How It Works
The ion source produces a proton beam.
Rapidly varying electromagnetic fields heat hydrogen gas in the ion source so that electrons evaporate from the hydrogen molecules. The principle is similar to boiling water in a microwave, however the frequency is considerably higher and the effect is stronger. Hydrogen is the simplest element of nature and consists only of protons and electrons. Therefore, when the electrons have evaporated a plasma of protons remains.
The proton beam is transported through a Low Energy Beam Transport (LEBT) section to the Radio Frequency Quadrupole (RFQ), where it is bunched and accelerated up to 3.6 MeV.
The protons are guided from the ion source into the accelerator beam line, which consists of beam pipes and accelerating structures, both of which are under vacuum.
In the Medium Energy Beam Transport (MEBT) section the transverse and longitudinal beam characteristics are diagnosed and optimised for further acceleration in the Drift Tube Linac (DTL).
There are magnets around the beam pipes in between the accelerating structures to focus and to steer the beam in the right direction. In the accelerator closest to the ion source, where the particles travel at a low speed, it is necessary to simultaneously accelerate and focus the proton beam.

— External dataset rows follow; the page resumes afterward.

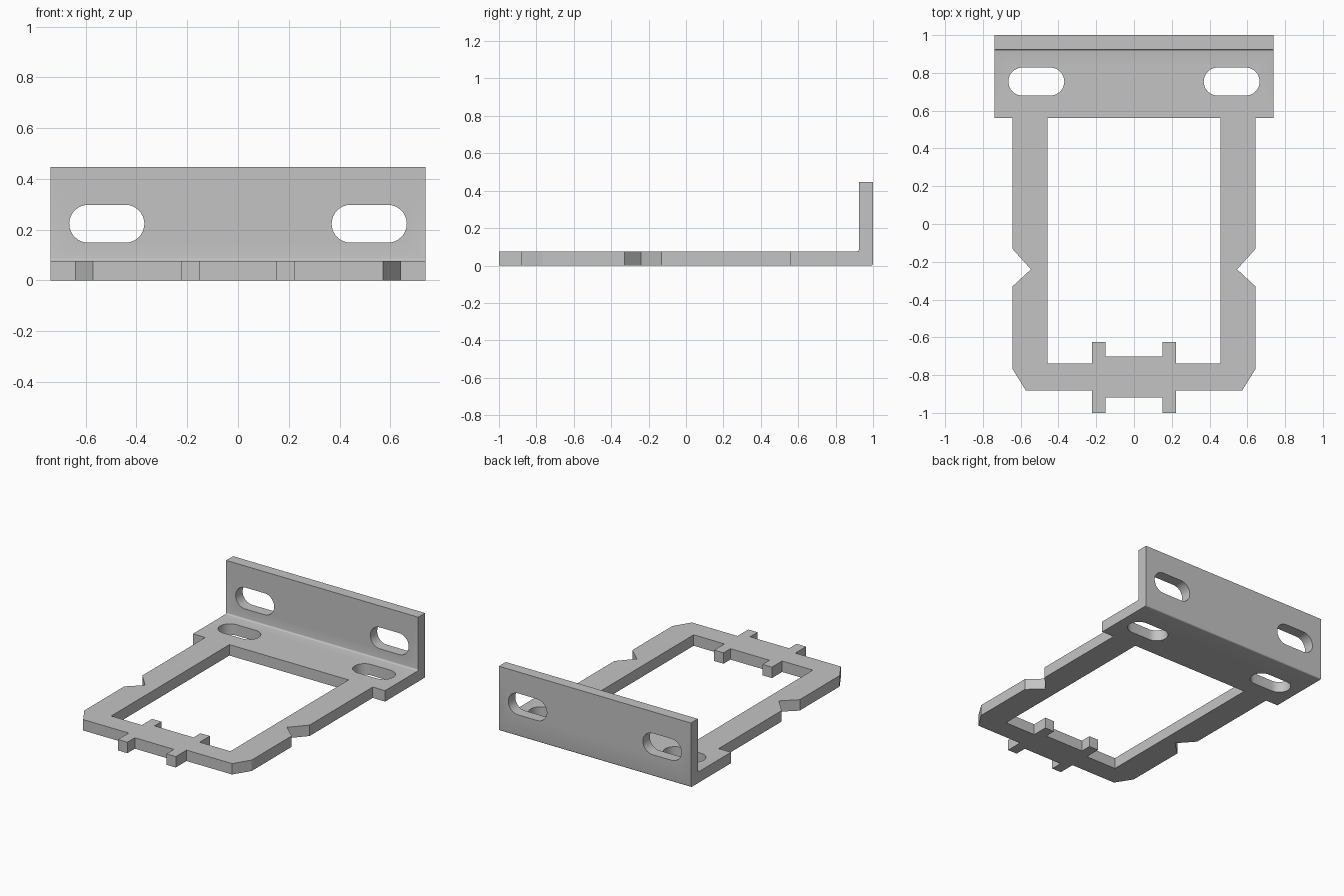
import bpy, bmesh
from math import pi, sin, cos
from mathutils import Vector

cube = bpy.data.objects.get("Cube")
if cube:
    bpy.data.objects.remove(cube, do_unlink=True)

WIDTH, HEIGHT, THICK = 0.738, 0.447, 0.076   # half width, flange height, sheet thickness
FLANGE_Y, PLATE_Y, BEND = 1 - THICK, 0.56, 0.01

grey = bpy.data.materials.new("grey_metal")
grey.use_nodes = True
grey.diffuse_color = (0.55, 0.55, 0.55, 1)
grey.node_tree.nodes["Principled BSDF"].inputs["Base Color"].default_value = (0.55, 0.55, 0.55, 1)


def prism(name, points, sweep):
    """Solid made by sweeping a flat outline along a vector."""
    bm = bmesh.new()
    face = bm.faces.new([bm.verts.new(p) for p in points])
    top = bmesh.ops.extrude_face_region(bm, geom=[face])["geom"]
    bmesh.ops.translate(bm, vec=Vector(sweep),
                        verts=[v for v in top if isinstance(v, bmesh.types.BMVert)])
    bmesh.ops.recalc_face_normals(bm, faces=bm.faces)
    mesh = bpy.data.meshes.new(name)
    bm.to_mesh(mesh)
    bm.free()
    mesh.materials.append(grey)
    obj = bpy.data.objects.new(name, mesh)
    bpy.context.collection.objects.link(obj)
    return obj


def arc(cx, cy, r, start, end, steps):
    return [(cx + r * cos(start + (end - start) * i / steps),
             cy + r * sin(start + (end - start) * i / steps)) for i in range(steps + 1)]


def slot(cx, cy, half_length=0.148, r=0.0745):
    """Outline of a slot with round ends."""
    d = half_length - r
    return (arc(cx + d, cy, r, -pi / 2, pi / 2, 16)
            + arc(cx - d, cy, r, pi / 2, 3 * pi / 2, 16))


def combine(target, tool, operation):
    """Apply a boolean and discard the tool."""
    mod = target.modifiers.new("combine", "BOOLEAN")
    mod.operation, mod.object, mod.solver = operation, tool, "EXACT"
    bpy.context.view_layer.objects.active = target
    bpy.ops.object.modifier_apply(modifier=mod.name)
    bpy.data.objects.remove(tool, do_unlink=True)


# Angle bracket: L profile with a rounded bend inside and out
profile = ([(PLATE_Y, 0)]
           + arc(1 - BEND, BEND, BEND, -pi / 2, 0, 4)
           + [(1, HEIGHT), (FLANGE_Y, HEIGHT)]
           + arc(FLANGE_Y - BEND, THICK + BEND, BEND, 0, -pi / 2, 4)
           + [(PLATE_Y, THICK)])
bracket = prism("mounting_bracket", [(-WIDTH, y, z) for y, z in profile], (2 * WIDTH, 0, 0))

# Open frame: half outlines mirrored across x
outer = [(0, -0.918), (0.15, -0.918), (0.15, -1), (0.222, -1), (0.222, -0.882),
         (0.572, -0.882), (0.643, -0.768), (0.643, -0.33), (0.546, -0.24),
         (0.643, -0.132), (0.643, PLATE_Y + 0.02)]
inner = [(0.458, PLATE_Y + 0.02), (0.458, -0.738), (0.222, -0.738), (0.222, -0.626),
         (0.15, -0.626), (0.15, -0.702), (0, -0.702)]
half = outer + inner
outline = half[:-1] + [half[-1]] + [(-x, y) for x, y in reversed(half[1:-1])]
# The U shape is one closed loop: right arm, inner edge, left arm, outer edge
frame = prism("frame", [(x, y, 0) for x, y in
                        outer + inner
                        + [(-x, y) for x, y in reversed(inner[:-1])]
                        + [(-x, y) for x, y in reversed(outer[1:])]], (0, 0, THICK))
combine(bracket, frame, "UNION")

# Slots through the plate and the upright flange
for side in (-1, 1):
    x = side * 0.517
    combine(bracket, prism("plate_slot", [(a, b, -0.1) for a, b in slot(x, 0.754)],
                           (0, 0, 0.3)), "DIFFERENCE")
    combine(bracket, prism("flange_slot", [(a, 0.88, b) for a, b in slot(x, 0.223)],
                           (0, 0.2, 0)), "DIFFERENCE")

# Smooth slot ends and bend, crisp edges elsewhere
for obj in bpy.context.selected_objects:
    obj.select_set(False)
bracket.select_set(True)
bpy.context.view_layer.objects.active = bracket
bpy.ops.object.shade_smooth_by_angle(angle=pi / 6)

The first superconducting section consists of 26 double-spoke cavities (SPK) with a geometric beta value of 0.50.
After approximately 50 meters the protons have gained enough speed so they can be accelerated by superconducting cavities. These cavities are cooled by liquid helium to -271 °C.
The spoke-cavities are followed by 36 Medium Beta Linac (MBL) cavities with β = 0.67 and 84 High Beta Linac (HBL) elliptical cavities, with β = 0.86.
Accelerating structures, which are distributed all along the linear accelerator and constitute the majority of its length, kick the protons forward by electromagnetic fields. The process can be thought of as a surfer on a sea wave, except for the fact that the electromagnetic waves accelerate with the beam particles, as opposed to sea waves that travel with constant velocity.
After acceleration the beam is transported to the target through the High Energy Beam Transport (HEBT) section.
The protons reach 96% of the speed of light before they hit the rotating target wheel. The wheel is 2.6 m in diameter and consists of hundreds of heavy metal Tungsten bricks encased in a disk of stainless steel shielding. The unit weighs 11 tonnes and rotates at 23 1/3 RPMs, about two-thirds the speed of a Heavy Metal LP. The high-speed protons kick out the neutrons in a process known as spallation. It is these neutrons that are directed to the ESS instruments through a gauntlet of media, guides, optics and filters to be used for scientific research.